Transformational Intergroup Dialogue draws from two well-known and successful models for promoting democratic dialogue, action and civic engagement in the context of diversity: (a) theMichigan Intergroup Relations Model (, a process used by the University of Michigan and universities throughout the United States to promote intergroup dialogue and engagement in higher education and community settings; and (b)Transformational Social Therapy(TST), a process used internationally to promote knowledge sharing and collaborative action involving diverse parties in municipalities, civil society, educational settings, and other public arenas. Both models are informed by the theory and practice of multicultural citizenship and theory and research on learning and equitable social change in the context of diversity. TST’s grounding in depth psychology and critical social theory complements the Michigan Model by contributing a more robust understanding of the ways human needs and social structures interact and influence intergroup behavior.

Intergroup Dialogue

An intergroup dialogue is a facilitated learning approach that engages participants in exploring issues of identity, inequality and change through continuous, face-to-face meetings between people from two or more social identity groups that have a history of conflict or potential conflict. Intergroup dialogue is an innovative strategy to enhance participant’s awareness, knowledge and skills in relating to people who are different from them. Dialogues assist participants in enhancing their skills in the area of multicultural competency development, cross-cultural communications, problem solving, teamwork and collaboration.
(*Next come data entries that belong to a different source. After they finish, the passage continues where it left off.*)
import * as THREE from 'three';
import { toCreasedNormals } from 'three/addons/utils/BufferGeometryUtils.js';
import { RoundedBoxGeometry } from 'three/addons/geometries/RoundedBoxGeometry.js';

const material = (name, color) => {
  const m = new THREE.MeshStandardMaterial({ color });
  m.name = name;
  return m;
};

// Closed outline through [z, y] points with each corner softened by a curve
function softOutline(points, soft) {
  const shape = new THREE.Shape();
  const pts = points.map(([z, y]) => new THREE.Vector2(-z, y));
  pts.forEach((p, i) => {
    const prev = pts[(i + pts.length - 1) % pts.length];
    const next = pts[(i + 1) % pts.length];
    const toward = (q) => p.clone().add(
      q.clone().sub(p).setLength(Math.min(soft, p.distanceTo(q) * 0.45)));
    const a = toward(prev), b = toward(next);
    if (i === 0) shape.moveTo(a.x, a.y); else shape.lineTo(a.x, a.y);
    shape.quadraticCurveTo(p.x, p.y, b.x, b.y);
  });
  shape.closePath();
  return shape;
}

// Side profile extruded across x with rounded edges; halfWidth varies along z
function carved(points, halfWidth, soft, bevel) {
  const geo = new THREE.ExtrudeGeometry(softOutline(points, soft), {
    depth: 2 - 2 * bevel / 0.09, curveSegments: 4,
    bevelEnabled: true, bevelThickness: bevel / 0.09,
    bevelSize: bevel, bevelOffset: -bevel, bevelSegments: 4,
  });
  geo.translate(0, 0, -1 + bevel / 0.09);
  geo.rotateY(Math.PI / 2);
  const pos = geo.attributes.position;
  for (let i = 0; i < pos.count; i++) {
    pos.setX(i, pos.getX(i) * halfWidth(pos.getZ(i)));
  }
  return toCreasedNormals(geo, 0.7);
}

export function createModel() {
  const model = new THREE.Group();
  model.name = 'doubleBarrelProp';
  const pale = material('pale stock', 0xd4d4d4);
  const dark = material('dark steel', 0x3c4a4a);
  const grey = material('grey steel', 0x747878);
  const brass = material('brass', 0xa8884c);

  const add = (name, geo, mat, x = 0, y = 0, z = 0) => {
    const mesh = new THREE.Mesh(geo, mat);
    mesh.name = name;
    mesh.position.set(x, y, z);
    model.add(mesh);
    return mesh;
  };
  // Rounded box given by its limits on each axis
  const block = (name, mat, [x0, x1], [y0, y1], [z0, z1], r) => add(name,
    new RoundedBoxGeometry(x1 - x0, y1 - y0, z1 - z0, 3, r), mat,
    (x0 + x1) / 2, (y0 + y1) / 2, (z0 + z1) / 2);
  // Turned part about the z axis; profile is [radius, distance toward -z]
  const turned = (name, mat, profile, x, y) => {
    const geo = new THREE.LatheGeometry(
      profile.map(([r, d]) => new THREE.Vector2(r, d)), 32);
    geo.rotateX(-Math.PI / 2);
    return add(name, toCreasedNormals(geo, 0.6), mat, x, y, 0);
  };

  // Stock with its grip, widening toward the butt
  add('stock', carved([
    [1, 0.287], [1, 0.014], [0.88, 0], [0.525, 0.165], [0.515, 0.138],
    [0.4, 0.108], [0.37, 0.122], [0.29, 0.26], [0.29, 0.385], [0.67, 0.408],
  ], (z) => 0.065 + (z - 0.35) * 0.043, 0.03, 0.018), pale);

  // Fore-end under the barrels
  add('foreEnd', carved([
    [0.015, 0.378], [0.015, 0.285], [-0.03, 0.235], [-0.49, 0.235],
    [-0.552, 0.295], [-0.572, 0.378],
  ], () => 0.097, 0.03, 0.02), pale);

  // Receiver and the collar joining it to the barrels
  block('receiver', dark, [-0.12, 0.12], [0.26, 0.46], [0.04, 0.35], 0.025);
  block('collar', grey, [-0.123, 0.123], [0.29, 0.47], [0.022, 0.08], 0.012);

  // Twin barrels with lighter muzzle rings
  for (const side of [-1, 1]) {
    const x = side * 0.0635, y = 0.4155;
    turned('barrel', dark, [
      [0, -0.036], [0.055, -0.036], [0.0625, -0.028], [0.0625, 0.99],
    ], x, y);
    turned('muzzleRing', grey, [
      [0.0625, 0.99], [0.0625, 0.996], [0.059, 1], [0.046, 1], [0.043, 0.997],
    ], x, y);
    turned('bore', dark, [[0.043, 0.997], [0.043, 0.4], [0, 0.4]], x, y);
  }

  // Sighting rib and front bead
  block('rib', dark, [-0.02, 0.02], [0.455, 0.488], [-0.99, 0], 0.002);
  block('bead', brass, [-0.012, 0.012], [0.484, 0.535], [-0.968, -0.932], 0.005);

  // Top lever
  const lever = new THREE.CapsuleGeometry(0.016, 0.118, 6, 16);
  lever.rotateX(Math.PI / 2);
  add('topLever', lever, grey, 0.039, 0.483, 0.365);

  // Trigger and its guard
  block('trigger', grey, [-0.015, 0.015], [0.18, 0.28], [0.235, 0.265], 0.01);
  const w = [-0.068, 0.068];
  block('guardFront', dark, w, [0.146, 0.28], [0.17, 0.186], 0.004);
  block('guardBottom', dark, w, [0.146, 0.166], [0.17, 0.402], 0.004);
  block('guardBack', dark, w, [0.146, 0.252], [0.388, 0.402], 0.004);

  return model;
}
There are a number of universities that conduct annual intergroup dialogues following the model of the University of Michigan, including the University of Maryland College Park, University of Washington, the University of Massachusetts at Amherst, Occidental College, Arizona State and Mount Holyoke College. Under this model, the aim is for participants to construct new meanings together, build alliances, and move to action. Intergroup dialogue differs from other diversity education programs because it focuses on both the cognitive and affective dimensions.

Two trained facilitators from varying identity groups facilitate the dialogue. The facilitators are trained in the following areas: self awareness, including awareness of their own social identity in the context of systems of domination/privilege and of oppression/exclusion; knowledge of the groups involved in the dialogue; group process; and community building.

Transformational Social Therapy

Charles Rojzman, a renowned French social psychologist, author, and international consultant, invented Transformational Social Therapy twenty years ago as a method for transforming institutions by helping people address the hatred and violence that separate them and prevent them from working together. The Charles Rojzman Institute has done extensive work in resolving intergroup violence and conflicts in France, Rwanda, Chechnya, and Israel. The main goal of TST, which begins with group dialogues and leads to transformative action, is to foster the practice and theory of healthy multicultural democracies by building relationships between individuals and groups.

TST is oriented to community problem-solving, particularly where groups are divided and problems appear intractable. The TST group building process allows participants to express their emotions, feel sufficiently safe to come into non-violent conflict, share information, and engage in transformative action on problems that affect them.

The transformation of violence into conflict is a key aspect of TST. Violence, defined as the denial of the humanity of the other, is a pathological accommodation to fears that arise from a confluence of societal, institutional, and personal factors. This kind of violence prevents people from living, working, and problem solving together and provides support for fear-based authoritarian and extremist perspectives. The group process enables participants to move from blaming others to taking collective responsibility for the problems they face.  The ability to come into conflict, without the usual “masks”, enables participants to take collective responsibility for the problems they face and put on the table what they know about particular issues or problems.